Exercise prompt: Copy each line of the material below that includes the string "legs".

Provided data:
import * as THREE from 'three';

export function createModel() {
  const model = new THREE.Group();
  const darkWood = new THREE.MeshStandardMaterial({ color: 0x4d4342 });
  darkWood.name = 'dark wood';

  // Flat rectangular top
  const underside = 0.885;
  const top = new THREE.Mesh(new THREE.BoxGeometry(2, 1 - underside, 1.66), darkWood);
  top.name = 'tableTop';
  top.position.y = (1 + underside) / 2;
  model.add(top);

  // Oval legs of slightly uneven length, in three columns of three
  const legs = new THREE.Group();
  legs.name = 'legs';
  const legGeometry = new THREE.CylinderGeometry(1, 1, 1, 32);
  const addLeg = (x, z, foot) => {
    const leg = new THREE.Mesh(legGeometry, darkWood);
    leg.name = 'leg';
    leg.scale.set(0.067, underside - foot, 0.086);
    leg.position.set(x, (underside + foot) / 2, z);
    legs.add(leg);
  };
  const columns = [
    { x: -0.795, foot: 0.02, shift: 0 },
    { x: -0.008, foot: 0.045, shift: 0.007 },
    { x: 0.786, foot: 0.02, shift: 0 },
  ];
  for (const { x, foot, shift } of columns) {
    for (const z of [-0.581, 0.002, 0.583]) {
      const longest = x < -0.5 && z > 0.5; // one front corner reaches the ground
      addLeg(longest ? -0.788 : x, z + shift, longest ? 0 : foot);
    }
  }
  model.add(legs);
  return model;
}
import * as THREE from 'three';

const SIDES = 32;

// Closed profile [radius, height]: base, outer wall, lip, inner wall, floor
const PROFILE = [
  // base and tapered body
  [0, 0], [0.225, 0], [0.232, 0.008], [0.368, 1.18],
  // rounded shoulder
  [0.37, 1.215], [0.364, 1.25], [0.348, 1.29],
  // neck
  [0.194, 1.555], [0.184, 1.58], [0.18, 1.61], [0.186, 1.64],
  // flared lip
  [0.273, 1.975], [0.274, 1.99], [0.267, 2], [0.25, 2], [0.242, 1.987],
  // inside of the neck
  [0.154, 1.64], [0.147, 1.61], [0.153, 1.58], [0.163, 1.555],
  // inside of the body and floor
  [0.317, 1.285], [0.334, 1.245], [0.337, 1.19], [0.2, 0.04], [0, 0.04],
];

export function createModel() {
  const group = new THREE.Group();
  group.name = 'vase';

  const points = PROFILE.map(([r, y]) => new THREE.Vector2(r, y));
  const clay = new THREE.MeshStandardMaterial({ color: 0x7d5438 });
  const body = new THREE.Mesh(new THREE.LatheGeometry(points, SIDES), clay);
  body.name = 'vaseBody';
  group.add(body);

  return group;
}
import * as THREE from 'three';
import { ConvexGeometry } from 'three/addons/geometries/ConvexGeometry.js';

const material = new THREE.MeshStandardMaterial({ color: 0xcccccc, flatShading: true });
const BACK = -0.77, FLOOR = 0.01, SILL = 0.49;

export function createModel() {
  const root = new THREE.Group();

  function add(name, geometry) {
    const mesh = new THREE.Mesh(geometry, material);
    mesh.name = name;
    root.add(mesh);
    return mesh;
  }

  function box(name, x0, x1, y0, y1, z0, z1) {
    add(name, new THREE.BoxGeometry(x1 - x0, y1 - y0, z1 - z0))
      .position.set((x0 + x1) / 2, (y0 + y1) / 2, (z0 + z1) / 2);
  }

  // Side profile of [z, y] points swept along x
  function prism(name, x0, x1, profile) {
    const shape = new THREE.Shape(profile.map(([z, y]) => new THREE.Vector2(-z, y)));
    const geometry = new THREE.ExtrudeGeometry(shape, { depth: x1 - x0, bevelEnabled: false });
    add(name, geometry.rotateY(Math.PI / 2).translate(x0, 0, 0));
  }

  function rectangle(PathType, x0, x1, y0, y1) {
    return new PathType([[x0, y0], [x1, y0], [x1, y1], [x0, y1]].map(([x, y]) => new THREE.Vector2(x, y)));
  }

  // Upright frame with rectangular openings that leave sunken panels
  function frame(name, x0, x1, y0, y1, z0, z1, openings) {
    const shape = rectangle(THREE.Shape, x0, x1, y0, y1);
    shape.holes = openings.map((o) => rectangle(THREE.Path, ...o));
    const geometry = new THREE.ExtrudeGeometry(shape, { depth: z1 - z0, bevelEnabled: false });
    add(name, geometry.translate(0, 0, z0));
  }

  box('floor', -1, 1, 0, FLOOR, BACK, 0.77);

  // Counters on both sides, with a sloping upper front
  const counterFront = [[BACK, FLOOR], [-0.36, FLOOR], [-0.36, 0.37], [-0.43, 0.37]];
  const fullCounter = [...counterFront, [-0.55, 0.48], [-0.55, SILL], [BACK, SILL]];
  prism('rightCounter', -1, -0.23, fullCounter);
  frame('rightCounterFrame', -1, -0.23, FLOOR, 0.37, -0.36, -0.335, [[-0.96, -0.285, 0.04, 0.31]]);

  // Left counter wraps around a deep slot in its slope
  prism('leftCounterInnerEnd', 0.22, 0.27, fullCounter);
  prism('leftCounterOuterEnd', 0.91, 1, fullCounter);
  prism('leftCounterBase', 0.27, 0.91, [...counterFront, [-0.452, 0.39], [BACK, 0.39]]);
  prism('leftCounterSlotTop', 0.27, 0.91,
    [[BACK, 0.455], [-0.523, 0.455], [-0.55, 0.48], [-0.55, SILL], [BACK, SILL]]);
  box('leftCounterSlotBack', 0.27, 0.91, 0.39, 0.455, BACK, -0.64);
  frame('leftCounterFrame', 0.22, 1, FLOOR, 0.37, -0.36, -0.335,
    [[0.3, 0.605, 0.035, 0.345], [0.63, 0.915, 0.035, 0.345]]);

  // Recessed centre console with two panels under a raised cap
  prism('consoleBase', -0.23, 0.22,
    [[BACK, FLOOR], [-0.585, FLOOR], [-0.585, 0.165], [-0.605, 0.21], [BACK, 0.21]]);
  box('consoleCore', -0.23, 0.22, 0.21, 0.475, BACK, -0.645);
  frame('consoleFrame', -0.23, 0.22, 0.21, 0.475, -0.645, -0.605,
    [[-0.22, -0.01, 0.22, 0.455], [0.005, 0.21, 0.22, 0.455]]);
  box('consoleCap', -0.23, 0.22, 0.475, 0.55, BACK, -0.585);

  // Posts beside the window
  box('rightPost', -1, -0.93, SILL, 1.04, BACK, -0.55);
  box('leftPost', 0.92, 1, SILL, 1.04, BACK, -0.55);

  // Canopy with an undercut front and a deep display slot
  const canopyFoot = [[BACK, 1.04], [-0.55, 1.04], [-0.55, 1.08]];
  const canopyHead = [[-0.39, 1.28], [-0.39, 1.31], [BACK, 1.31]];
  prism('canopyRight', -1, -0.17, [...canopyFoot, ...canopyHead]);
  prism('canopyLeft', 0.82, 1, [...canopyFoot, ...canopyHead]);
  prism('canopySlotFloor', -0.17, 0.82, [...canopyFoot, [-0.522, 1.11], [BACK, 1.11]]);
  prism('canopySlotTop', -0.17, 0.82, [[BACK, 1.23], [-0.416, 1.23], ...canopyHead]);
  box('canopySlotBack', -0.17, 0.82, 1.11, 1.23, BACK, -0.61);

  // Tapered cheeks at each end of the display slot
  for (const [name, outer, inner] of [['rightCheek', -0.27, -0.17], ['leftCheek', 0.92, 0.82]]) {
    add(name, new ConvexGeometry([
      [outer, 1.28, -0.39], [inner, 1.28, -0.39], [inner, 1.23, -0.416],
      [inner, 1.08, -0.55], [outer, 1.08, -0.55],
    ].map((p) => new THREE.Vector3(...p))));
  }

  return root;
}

Exercise solution:
  // Oval legs of slightly uneven length, in three columns of three
  const legs = new THREE.Group();
  legs.name = 'legs';
    legs.add(leg);
  model.add(legs);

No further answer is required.